We were delighted to find that the hotel offers valet parking ($7/day), and guests could take advantage of free self-parking at a lot 1 ˝ blocks from the hotel. The 80-room hotel, which has its own Hamilton's restaurant, and The Point, a neighborhood pub-style eatery opened late into the night, provides breakfast. Any time of the day or night, you can help yourself to coffee or tea in the lobby-lounge. There is a new rooftop (that is, fifth floor) ballroom and balcony with a spectacular 360-degree view of the harbor, Baltimore's downtown skyline, and Johns Hopkins Medical Institutions.

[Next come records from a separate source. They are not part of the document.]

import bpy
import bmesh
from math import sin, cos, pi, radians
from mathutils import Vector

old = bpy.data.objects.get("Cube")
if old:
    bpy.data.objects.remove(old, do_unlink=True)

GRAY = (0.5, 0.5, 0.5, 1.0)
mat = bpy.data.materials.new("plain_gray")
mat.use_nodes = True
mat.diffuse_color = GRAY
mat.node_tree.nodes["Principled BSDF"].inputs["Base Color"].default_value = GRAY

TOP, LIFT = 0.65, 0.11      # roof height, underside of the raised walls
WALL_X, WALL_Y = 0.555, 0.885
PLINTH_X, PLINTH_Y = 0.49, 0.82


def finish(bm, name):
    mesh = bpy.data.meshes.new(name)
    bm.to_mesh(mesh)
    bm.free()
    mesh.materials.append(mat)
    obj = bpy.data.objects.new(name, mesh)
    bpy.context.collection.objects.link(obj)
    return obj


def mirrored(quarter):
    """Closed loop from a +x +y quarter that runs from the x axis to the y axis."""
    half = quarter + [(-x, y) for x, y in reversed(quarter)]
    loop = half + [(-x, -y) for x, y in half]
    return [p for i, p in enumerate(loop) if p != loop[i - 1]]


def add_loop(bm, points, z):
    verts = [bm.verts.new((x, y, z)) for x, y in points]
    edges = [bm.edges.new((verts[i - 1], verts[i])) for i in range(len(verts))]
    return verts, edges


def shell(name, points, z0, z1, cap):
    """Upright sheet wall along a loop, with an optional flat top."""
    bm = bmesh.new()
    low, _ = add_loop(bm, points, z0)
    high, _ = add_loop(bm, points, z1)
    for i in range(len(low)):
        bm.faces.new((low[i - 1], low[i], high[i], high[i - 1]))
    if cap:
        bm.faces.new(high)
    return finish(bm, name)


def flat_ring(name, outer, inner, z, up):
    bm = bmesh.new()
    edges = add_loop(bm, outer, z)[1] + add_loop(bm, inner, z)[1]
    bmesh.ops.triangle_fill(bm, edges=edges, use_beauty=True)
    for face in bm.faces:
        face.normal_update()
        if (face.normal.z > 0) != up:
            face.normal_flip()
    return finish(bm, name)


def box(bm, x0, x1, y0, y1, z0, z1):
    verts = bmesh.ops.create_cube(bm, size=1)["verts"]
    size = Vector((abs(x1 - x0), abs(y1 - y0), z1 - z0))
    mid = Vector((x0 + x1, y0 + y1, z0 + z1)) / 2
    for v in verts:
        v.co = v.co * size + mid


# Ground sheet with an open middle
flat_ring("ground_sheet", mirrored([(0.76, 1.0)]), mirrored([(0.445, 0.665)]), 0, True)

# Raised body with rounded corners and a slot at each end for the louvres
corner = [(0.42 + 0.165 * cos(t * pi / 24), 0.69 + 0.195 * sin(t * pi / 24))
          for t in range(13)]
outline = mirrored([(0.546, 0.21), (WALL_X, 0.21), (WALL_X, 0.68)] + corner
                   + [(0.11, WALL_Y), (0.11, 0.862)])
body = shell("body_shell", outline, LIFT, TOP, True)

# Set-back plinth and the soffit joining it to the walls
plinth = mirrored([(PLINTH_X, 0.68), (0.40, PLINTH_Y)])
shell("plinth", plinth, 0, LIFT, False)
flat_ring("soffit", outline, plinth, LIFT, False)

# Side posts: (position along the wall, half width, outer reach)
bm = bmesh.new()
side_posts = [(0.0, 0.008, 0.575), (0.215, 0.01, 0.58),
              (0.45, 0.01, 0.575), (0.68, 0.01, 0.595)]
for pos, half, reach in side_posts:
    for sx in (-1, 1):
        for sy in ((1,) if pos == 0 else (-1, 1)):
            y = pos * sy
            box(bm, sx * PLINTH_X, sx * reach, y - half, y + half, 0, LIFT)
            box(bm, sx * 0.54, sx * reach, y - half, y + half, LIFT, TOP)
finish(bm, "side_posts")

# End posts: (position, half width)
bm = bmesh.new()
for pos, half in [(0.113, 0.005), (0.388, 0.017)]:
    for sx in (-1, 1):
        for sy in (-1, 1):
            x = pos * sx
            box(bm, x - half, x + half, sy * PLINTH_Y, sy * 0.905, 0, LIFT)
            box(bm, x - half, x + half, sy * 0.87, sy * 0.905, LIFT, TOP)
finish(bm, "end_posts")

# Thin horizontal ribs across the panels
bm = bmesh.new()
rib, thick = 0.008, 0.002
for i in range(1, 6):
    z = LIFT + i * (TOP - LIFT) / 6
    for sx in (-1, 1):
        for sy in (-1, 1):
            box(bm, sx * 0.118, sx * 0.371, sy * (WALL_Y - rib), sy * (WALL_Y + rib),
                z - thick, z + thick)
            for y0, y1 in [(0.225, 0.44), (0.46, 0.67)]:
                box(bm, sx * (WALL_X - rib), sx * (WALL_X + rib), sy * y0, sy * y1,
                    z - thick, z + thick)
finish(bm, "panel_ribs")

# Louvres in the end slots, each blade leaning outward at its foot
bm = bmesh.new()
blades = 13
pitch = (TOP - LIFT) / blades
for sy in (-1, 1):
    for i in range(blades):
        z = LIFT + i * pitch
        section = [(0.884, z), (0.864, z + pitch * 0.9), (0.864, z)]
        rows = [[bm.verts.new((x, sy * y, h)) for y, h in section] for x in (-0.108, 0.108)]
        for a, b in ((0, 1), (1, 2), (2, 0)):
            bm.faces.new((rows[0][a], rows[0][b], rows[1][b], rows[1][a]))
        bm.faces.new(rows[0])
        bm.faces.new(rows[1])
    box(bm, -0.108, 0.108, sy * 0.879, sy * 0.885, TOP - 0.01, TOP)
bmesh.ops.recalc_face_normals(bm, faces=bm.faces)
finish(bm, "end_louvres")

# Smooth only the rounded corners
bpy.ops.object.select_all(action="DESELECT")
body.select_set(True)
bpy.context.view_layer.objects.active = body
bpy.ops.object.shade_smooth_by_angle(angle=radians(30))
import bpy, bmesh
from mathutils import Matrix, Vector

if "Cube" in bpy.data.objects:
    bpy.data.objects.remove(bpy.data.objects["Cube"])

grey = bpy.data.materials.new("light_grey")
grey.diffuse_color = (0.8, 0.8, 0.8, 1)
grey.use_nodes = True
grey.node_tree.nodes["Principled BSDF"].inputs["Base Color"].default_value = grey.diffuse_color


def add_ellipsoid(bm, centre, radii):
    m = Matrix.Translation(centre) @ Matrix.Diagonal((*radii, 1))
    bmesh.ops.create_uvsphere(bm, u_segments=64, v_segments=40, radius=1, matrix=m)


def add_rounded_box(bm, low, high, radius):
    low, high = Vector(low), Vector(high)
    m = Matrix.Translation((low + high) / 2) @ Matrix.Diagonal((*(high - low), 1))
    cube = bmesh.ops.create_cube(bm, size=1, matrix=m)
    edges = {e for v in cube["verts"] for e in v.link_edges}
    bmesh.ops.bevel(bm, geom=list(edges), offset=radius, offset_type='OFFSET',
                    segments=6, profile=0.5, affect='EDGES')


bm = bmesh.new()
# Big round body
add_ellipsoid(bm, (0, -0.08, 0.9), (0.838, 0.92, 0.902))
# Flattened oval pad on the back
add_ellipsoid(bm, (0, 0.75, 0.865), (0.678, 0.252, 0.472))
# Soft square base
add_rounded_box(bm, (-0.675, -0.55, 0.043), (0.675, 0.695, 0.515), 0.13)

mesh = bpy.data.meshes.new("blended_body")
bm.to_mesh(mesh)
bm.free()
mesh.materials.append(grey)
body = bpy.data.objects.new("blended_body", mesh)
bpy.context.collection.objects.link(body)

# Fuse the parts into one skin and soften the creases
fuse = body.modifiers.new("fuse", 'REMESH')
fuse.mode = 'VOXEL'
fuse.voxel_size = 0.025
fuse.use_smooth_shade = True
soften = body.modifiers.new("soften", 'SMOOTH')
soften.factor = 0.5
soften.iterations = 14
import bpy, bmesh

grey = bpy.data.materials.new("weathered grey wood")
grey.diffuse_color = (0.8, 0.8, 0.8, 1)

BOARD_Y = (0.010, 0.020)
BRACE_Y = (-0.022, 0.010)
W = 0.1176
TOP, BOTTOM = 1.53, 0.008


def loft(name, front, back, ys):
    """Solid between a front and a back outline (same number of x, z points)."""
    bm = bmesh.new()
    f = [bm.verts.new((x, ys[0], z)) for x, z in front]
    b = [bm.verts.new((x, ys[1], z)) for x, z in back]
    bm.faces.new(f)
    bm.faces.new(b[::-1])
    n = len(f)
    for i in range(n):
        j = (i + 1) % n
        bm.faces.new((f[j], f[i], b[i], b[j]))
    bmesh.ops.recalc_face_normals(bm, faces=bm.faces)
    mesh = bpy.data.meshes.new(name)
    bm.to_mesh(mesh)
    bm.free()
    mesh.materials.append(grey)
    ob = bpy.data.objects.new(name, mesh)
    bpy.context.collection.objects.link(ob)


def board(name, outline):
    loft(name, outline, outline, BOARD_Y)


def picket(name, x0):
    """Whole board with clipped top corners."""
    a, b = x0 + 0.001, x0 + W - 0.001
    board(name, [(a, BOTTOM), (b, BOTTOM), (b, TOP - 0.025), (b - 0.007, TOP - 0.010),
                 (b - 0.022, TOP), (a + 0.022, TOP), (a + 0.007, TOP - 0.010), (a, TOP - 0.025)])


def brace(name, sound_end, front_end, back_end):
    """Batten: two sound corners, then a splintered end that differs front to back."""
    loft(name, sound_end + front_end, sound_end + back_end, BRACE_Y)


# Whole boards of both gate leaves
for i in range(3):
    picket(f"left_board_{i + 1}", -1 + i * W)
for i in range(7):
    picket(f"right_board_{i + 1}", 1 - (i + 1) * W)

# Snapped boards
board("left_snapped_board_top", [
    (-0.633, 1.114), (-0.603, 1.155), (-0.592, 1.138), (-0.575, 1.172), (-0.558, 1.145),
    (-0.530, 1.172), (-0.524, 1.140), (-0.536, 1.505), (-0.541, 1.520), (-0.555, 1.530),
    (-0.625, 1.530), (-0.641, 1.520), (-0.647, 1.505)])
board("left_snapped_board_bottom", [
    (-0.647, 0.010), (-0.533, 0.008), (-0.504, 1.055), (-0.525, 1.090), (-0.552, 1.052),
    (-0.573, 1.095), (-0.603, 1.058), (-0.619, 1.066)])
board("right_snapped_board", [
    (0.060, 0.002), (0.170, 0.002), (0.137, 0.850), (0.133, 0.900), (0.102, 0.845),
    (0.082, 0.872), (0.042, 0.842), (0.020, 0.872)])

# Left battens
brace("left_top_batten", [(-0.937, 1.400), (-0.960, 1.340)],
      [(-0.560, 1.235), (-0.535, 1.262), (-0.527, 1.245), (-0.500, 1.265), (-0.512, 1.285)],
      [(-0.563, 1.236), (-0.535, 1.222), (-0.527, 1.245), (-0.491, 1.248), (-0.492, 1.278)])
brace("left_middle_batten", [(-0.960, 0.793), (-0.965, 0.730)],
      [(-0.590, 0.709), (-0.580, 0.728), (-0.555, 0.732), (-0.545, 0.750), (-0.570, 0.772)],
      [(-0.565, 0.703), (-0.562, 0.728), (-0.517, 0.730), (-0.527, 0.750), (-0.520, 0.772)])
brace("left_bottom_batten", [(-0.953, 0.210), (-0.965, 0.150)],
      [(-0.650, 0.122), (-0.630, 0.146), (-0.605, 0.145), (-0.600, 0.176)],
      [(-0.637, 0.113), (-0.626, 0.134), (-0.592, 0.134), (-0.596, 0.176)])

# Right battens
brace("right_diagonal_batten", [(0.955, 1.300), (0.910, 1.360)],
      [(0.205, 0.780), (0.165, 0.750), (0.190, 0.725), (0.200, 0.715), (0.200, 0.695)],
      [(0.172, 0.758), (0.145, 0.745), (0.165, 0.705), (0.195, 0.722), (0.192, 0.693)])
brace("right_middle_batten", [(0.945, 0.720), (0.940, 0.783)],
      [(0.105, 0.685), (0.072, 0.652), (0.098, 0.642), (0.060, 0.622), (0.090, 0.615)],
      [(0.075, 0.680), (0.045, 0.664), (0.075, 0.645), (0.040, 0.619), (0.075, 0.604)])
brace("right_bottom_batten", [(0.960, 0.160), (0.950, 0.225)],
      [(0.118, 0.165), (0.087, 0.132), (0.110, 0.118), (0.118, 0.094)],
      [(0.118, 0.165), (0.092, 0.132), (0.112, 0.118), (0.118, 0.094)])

As another service feature, the Inn provides a complimentary van drop-off service to the Inner Harbor attractions, main Johns Hopkins Hospital and other downtown locations (with advance reservations). Our room, decorated in Federalist style but with modern amenities, was wonderfully comfortable, with two double four-poster beds with a lacey canopy, remote control cable television, telephone and hair dryer in the bathroom; some of the rooms have Jacuzzi and there is one suite which is two-story with fireplace and Jacuzzi.
The Admiral Fell Inn is offering "A Historic Seaport Package," available throughout May, providing two nights accommodations, two Seaport passcards, $50 dining certificate, breakfast and a six-month membership in the National Trust for Historic Preservation, for $245 per night, based on double occupancy. (Admiral Fell Inn, 888 S. Broadway, Baltimore, Maryland 21231, 800-292-4667, 410-522-7377, www.AdmiralFell.com, or contact Historic Hotels of America, 800-678-8946, http://historichotels.nationaltrust.org).
Caption: The dolphin show is a highlight of a visit to the National Aquarium in Baltimore (photo by Karen Rubin).